[Start of Attachment]
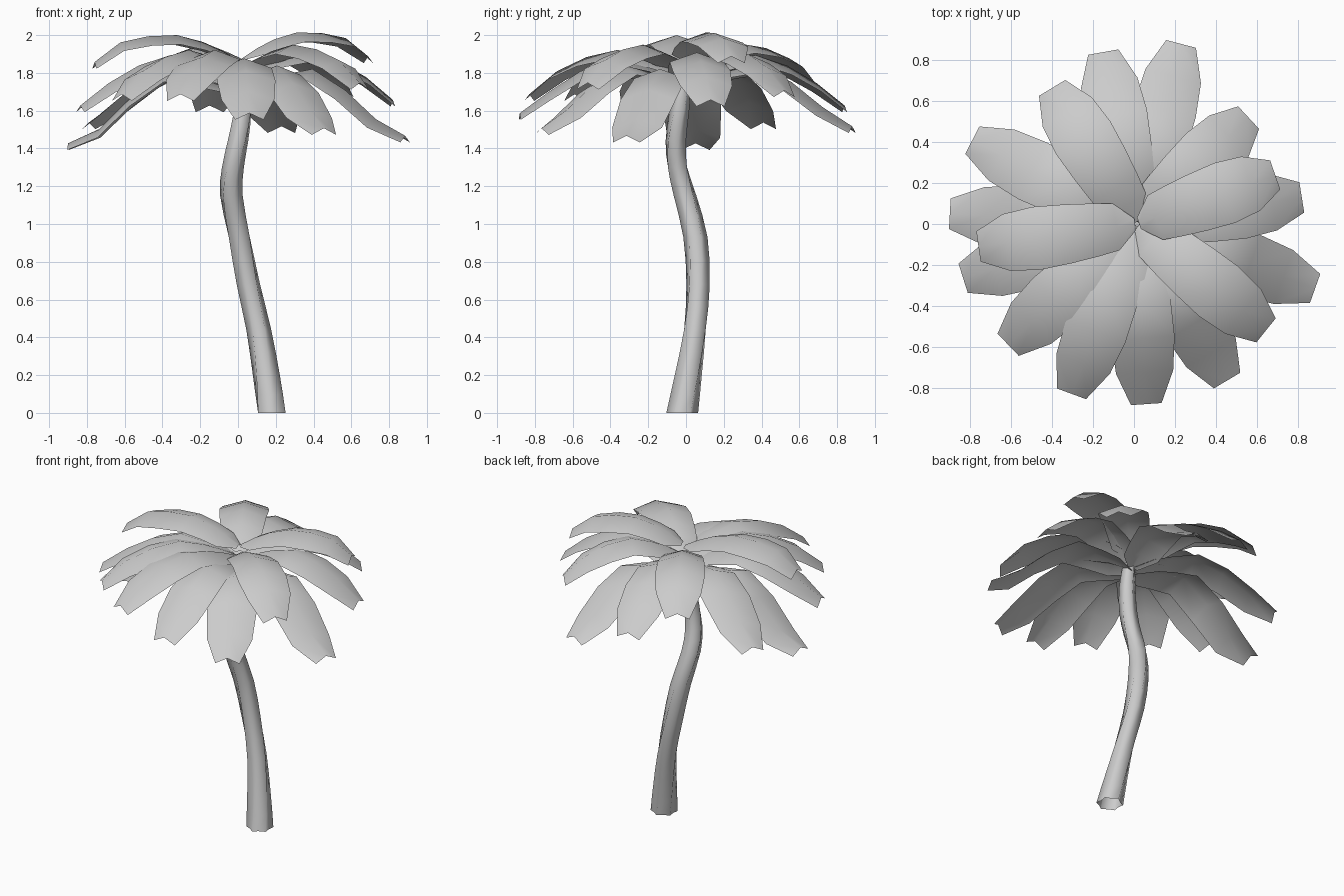
import bpy, bmesh, math
from mathutils import Vector

if "Cube" in bpy.data.objects:
    bpy.data.objects.remove(bpy.data.objects["Cube"])

grey = bpy.data.materials.new("plain_grey")
grey.diffuse_color = (0.6, 0.6, 0.6, 1)
grey.use_nodes = True
grey.node_tree.nodes["Principled BSDF"].inputs["Base Color"].default_value = grey.diffuse_color


def finish(bm, name, angle):
    me = bpy.data.meshes.new(name)
    bm.to_mesh(me)
    bm.free()
    me.materials.append(grey)
    ob = bpy.data.objects.new(name, me)
    bpy.context.collection.objects.link(ob)
    bpy.ops.object.select_all(action='DESELECT')
    ob.select_set(True)
    bpy.context.view_layer.objects.active = ob
    bpy.ops.object.shade_smooth_by_angle(angle=math.radians(angle))
    return ob


def smooth_path(points, steps):
    """Catmull-Rom interpolation through the points."""
    pts = [Vector(p) for p in points]
    pts = [2 * pts[0] - pts[1]] + pts + [2 * pts[-1] - pts[-2]]
    out = []
    for a, b, c, d in zip(pts, pts[1:], pts[2:], pts[3:]):
        for s in range(steps):
            t = s / steps
            out.append(.5 * (2 * b + (c - a) * t + (2 * a - 5 * b + 4 * c - d) * t * t
                             + (3 * b - a - 3 * c + d) * t ** 3))
    return out + [pts[-2]]


# Trunk: twisted, lobed section swept along a bent path (x, y, z, radius), open below
PATH = [(.179, -.02, 0, .084), (.15, .012, .2, .074), (.11, .047, .44, .066),
        (.055, .064, .68, .064), (.007, .05, .93, .064), (-.035, -.005, 1.15, .062),
        (-.027, -.045, 1.3, .058), (0, -.054, 1.44, .056), (.025, -.035, 1.6, .052),
        (.03, -.01, 1.76, .04)]
SIDES = 12
bm = bmesh.new()
rings = []
for i, (x, y, z, r) in enumerate(smooth_path(PATH, 2)):
    ring = []
    for k in range(SIDES):
        a = math.tau * k / SIDES + i * 0.13
        rr = r * (1.0 if k % 2 else 0.8)
        ring.append(bm.verts.new((x + rr * math.cos(a), y + rr * math.sin(a), z)))
    rings.append(ring)
for lo, hi in zip(rings, rings[1:]):
    for k in range(SIDES):
        n = (k + 1) % SIDES
        bm.faces.new((lo[k], lo[n], hi[n], hi[k]))
bm.faces.new(rings[-1])
finish(bm, "trunk", 80)

# Fronds: tip position (x, y, z) for each, counter-clockwise from the back right
TIPS = [(.23, .88, 1.51), (-.15, .84, 1.62), (-.40, .665, 1.75), (-.79, .41, 1.53),
        (-.90, .05, 1.42), (-.76, -.11, 1.85), (-.835, -.265, 1.62), (-.615, -.59, 1.68),
        (-.305, -.83, 1.68), (.06, -.88, 1.58), (.455, -.765, 1.50), (.645, -.52, 1.74),
        (.885, -.315, 1.46), (.82, .13, 1.65), (.69, .24, 1.88), (.56, .52, 1.70)]


def frond(i, tip):
    tx, ty, tz = tip
    d = Vector((tx, ty, 0)).normalized()
    side = Vector((-d.y, d.x, 0))
    root = Vector((.015, 0, 0)) + d * .01
    end = Vector((tx, ty, 0))
    root_z = 1.865 - .4 * (1.85 - tz)
    peak = 1.99 - .46 * (1.85 - tz)
    # fraction along, half width, height blend towards the arch, ridge height;
    # the higher fronds stay level for longer before they droop
    stations = [(0, .03, .0, .01), (.12, .115, .38, .035), (.25, .13, .72, .045),
                (.43, .145, 1.0, .05), (.63, .155, .78 + .7 * (tz - 1.6), .05),
                (.82, .14, .42 + 1.25 * (tz - 1.6), .045), (1, .075, .0, .035)]
    bm = bmesh.new()
    rows = []
    for t, w, h, ridge in stations:
        p = root.lerp(end, t)
        base = root_z if t < .43 else tz
        p.z = base + (peak - base) * h
        drop = Vector((0, 0, ridge))
        rows.append([bm.verts.new(q) for q in
                     (p - side * w - drop * .8, p + drop * .2, p + side * w - drop * .8)])
    for a, b in zip(rows, rows[1:]):
        for k in range(2):
            bm.faces.new((a[k], b[k], b[k + 1], a[k + 1]))
    finish(bm, f"frond_{i + 1}", 80)


for i, tip in enumerate(TIPS):
    frond(i, tip)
[End of Attachment]
What you have to do:
Reproduce the opening lines of the material above exactly, ending with the line that contains "rr = r * (1.0 if k % 2 else 0.8)". Omit every picture.

Response to the task:
import bpy, bmesh, math
from mathutils import Vector

if "Cube" in bpy.data.objects:
    bpy.data.objects.remove(bpy.data.objects["Cube"])

grey = bpy.data.materials.new("plain_grey")
grey.diffuse_color = (0.6, 0.6, 0.6, 1)
grey.use_nodes = True
grey.node_tree.nodes["Principled BSDF"].inputs["Base Color"].default_value = grey.diffuse_color


def finish(bm, name, angle):
    me = bpy.data.meshes.new(name)
    bm.to_mesh(me)
    bm.free()
    me.materials.append(grey)
    ob = bpy.data.objects.new(name, me)
    bpy.context.collection.objects.link(ob)
    bpy.ops.object.select_all(action='DESELECT')
    ob.select_set(True)
    bpy.context.view_layer.objects.active = ob
    bpy.ops.object.shade_smooth_by_angle(angle=math.radians(angle))
    return ob


def smooth_path(points, steps):
    """Catmull-Rom interpolation through the points."""
    pts = [Vector(p) for p in points]
    pts = [2 * pts[0] - pts[1]] + pts + [2 * pts[-1] - pts[-2]]
    out = []
    for a, b, c, d in zip(pts, pts[1:], pts[2:], pts[3:]):
        for s in range(steps):
            t = s / steps
            out.append(.5 * (2 * b + (c - a) * t + (2 * a - 5 * b + 4 * c - d) * t * t
                             + (3 * b - a - 3 * c + d) * t ** 3))
    return out + [pts[-2]]


# Trunk: twisted, lobed section swept along a bent path (x, y, z, radius), open below
PATH = [(.179, -.02, 0, .084), (.15, .012, .2, .074), (.11, .047, .44, .066),
        (.055, .064, .68, .064), (.007, .05, .93, .064), (-.035, -.005, 1.15, .062),
        (-.027, -.045, 1.3, .058), (0, -.054, 1.44, .056), (.025, -.035, 1.6, .052),
        (.03, -.01, 1.76, .04)]
SIDES = 12
bm = bmesh.new()
rings = []
for i, (x, y, z, r) in enumerate(smooth_path(PATH, 2)):
    ring = []
    for k in range(SIDES):
        a = math.tau * k / SIDES + i * 0.13
        rr = r * (1.0 if k % 2 else 0.8)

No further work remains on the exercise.